    As a public procurement professional, I strongly believe that the 3 pillars establish a solid ground upon which the values and principles defined can reasonably rest.In their interaction, all three will lead toward achieving the Government's ultimate goal which can be simply stated as: buying more and better, while spending less.
    I do agree however with Aiden when he points out that "there are a couple of Values missing from the Guiding Principles document". In fact, both of them, "continuous improvement" and "sustainability" are key elements in the supply chain management services. Incorporating these values into the Guiding Priciples can only benefit to all of us practitioners.

  16. AnonymousJune 03, 2010

    Along with Aiden, I too think that "Sustainability" should be included as well as "Socially Responsible" elements such as "Sweat Free" principles. We have an opportunity to set the bar and I think we should shoot high so that the rest of society will join in the cause.

  17. AnonymousJune 08, 2010
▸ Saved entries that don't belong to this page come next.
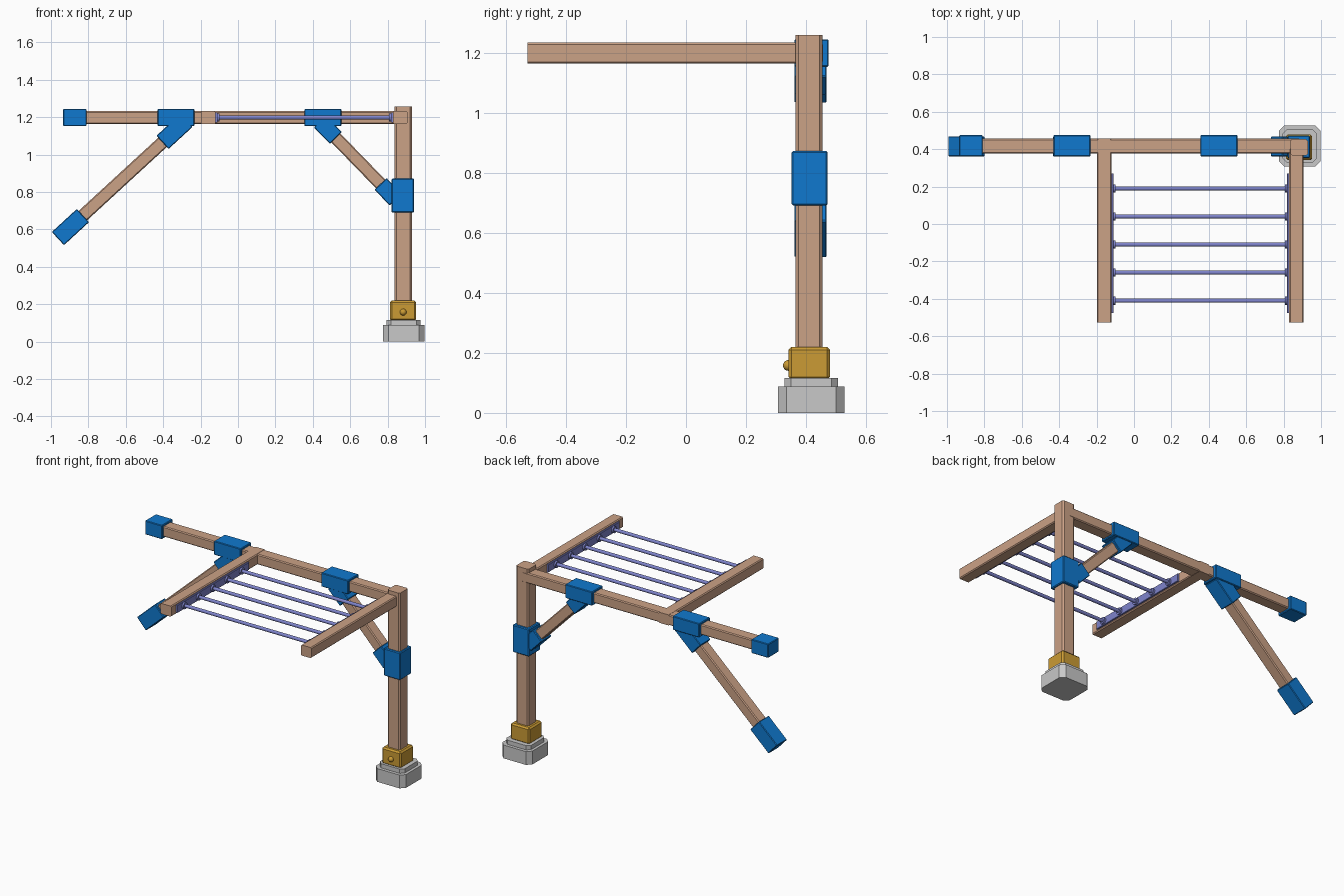
import bpy
import bmesh
import math
from mathutils import Matrix, Vector

cube = bpy.data.objects.get("Cube")
if cube:
    bpy.data.objects.remove(cube, do_unlink=True)


def make_material(name, rgb):
    mat = bpy.data.materials.new(name)
    mat.use_nodes = True
    mat.diffuse_color = (*rgb, 1)
    mat.node_tree.nodes["Principled BSDF"].inputs["Base Color"].default_value = (*rgb, 1)
    return mat


wood = make_material("tan wood", (0.6, 0.36, 0.24))
blue = make_material("bright blue", (0.005, 0.19, 0.62))
violet = make_material("violet metal", (0.21, 0.23, 0.6))
gold = make_material("gold", (0.6, 0.33, 0.035))
grey = make_material("light grey", (0.58, 0.58, 0.58))


def finish(name, bm, mat, smooth=False):
    mesh = bpy.data.meshes.new(name)
    bm.to_mesh(mesh)
    bm.free()
    mesh.materials.append(mat)
    obj = bpy.data.objects.new(name, mesh)
    bpy.context.collection.objects.link(obj)
    if smooth:
        bpy.ops.object.select_all(action="DESELECT")
        obj.select_set(True)
        bpy.context.view_layer.objects.active = obj
        bpy.ops.object.shade_smooth_by_angle(angle=math.radians(40))
    return obj


def beam(name, start, end, width, height, mat, chamfer=0.006, all_edges=False):
    """Box from start to end; width is across y (or x if along y), chamfered lengthwise."""
    start, end = Vector(start), Vector(end)
    along = (end - start).normalized()
    side = Vector((1, 0, 0)) if abs(along.y) > 0.9 else Vector((0, 1, 0))
    up = along.cross(side)
    bm = bmesh.new()
    bmesh.ops.create_cube(bm, size=1)
    bmesh.ops.scale(bm, vec=((end - start).length, width, height), verts=bm.verts)
    edges = [e for e in bm.edges
             if all_edges or abs(e.verts[0].co.x - e.verts[1].co.x) > 1e-4]
    bmesh.ops.bevel(bm, geom=edges, offset=chamfer, segments=1, affect="EDGES")
    frame = Matrix((along, side, up)).transposed().to_4x4()
    bm.transform(Matrix.Translation((start + end) / 2) @ frame)
    return finish(name, bm, mat)


def rod(name, x0, x1, y, z, radius, mat):
    bm = bmesh.new()
    bmesh.ops.create_cone(bm, cap_ends=True, segments=16, radius1=radius,
                          radius2=radius, depth=x1 - x0)
    bm.transform(Matrix.Translation(((x0 + x1) / 2, y, z)) @ Matrix.Rotation(math.pi / 2, 4, "Y"))
    return finish(name, bm, mat, True)


# Main timber frame
PX, PY, BZ = 0.883, 0.41, 1.198
BY = 0.416
beam("post", (PX, PY, 0.13), (PX, PY, 1.258), 0.09, 0.092, wood, 0.01)
beam("cross_beam", (-0.92, BY, BZ), (PX, BY, BZ), 0.08, 0.068, wood)
beam("left_arm", (0.868, -0.527, BZ), (0.868, 0.4, BZ), 0.076, 0.07, wood)
beam("right_arm", (-0.159, -0.527, BZ), (-0.159, 0.457, BZ), 0.078, 0.07, wood)

# Sleeves on the beam and post
for name, x0, x1 in (("end", -0.935, -0.81), ("right", -0.43, -0.233), ("left", 0.355, 0.553)):
    beam(name + "_beam_sleeve", (x0, 0.418, BZ), (x1, 0.418, BZ), 0.114, 0.092, blue, 0.004, True)
beam("post_sleeve", (PX - 0.002, 0.412, 0.69), (PX - 0.002, 0.412, 0.872), 0.12, 0.12, blue, 0.005, True)


def brace(name, low, high, collars, width):
    """Sloping strut with sleeves given as distances from its low end."""
    low, high = Vector(low), Vector(high)
    d = (high - low).normalized()
    beam(name, low + d * 0.02, high, 0.076, 0.068, wood)
    for i, (a, b) in enumerate(collars):
        beam(f"{name}_collar_{i + 1}", low + d * a, low + d * b, 0.106, width, blue, 0.004, True)


brace("right_brace", (-0.963, 0.415, 0.551), (-0.29, 0.415, 1.17),
      [(0, 0.182), (0.76, 0.935)], 0.096)
brace("left_brace", (0.843, 0.415, 0.76), (0.436, 0.415, 1.179),
      [(0, 0.116), (0.459, 0.582)], 0.09)

# Ladder rungs and their mounting plates
for side, x in (("right", -0.115), ("left", 0.825)):
    beam(side + "_rung_plate", (x, -0.475, BZ), (x, 0.27, BZ), 0.012, 0.052, violet, 0.002)
for i in range(5):
    y = 0.19 - 0.15 * i
    rod(f"rung_{i + 1}", -0.115, 0.825, y, BZ, 0.011, violet)
    rod(f"right_rung_flange_{i + 1}", -0.11, -0.098, y, BZ, 0.022, violet)
    rod(f"left_rung_flange_{i + 1}", 0.808, 0.82, y, BZ, 0.022, violet)

# Footing: stone block, upper step and metal socket
BX, GY = 0.886, 0.417
beam("footing_block", (BX, GY, 0), (BX, GY, 0.088), 0.22, 0.22, grey, 0.028)
beam("footing_step", (BX, GY, 0.08), (BX, GY, 0.116), 0.178, 0.182, grey, 0.022)
beam("post_socket", (PX, PY, 0.11), (PX, PY, 0.22), 0.138, 0.14, gold, 0.01, True)

# Round bolt on the socket front
bm = bmesh.new()
bmesh.ops.create_uvsphere(bm, u_segments=16, v_segments=10, radius=0.018)
bm.transform(Matrix.Translation((PX, 0.341, 0.158)))
finish("socket_bolt", bm, gold, True)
    I disagree with including "Sustainability" or "Social Responsibility" as part of the pillars. I know that some people have very strong feelings about this but, I would argue that most taxpayers just want the most "bang for their buck" and they want it done in an efficient and ethical manner. If a sustainable product/service fits that category, great! But adding social issues to the pillars is not, in my opinion, the direction that should be taken. For example, I feel strongly that we should support American companies as much as possible. But I am not suggesting that we should add "Patriotism" language to the pillars.

  18. Sustainability is a critical part of Public Procurement. It should be respected and included as an integral part of any substantive agenda.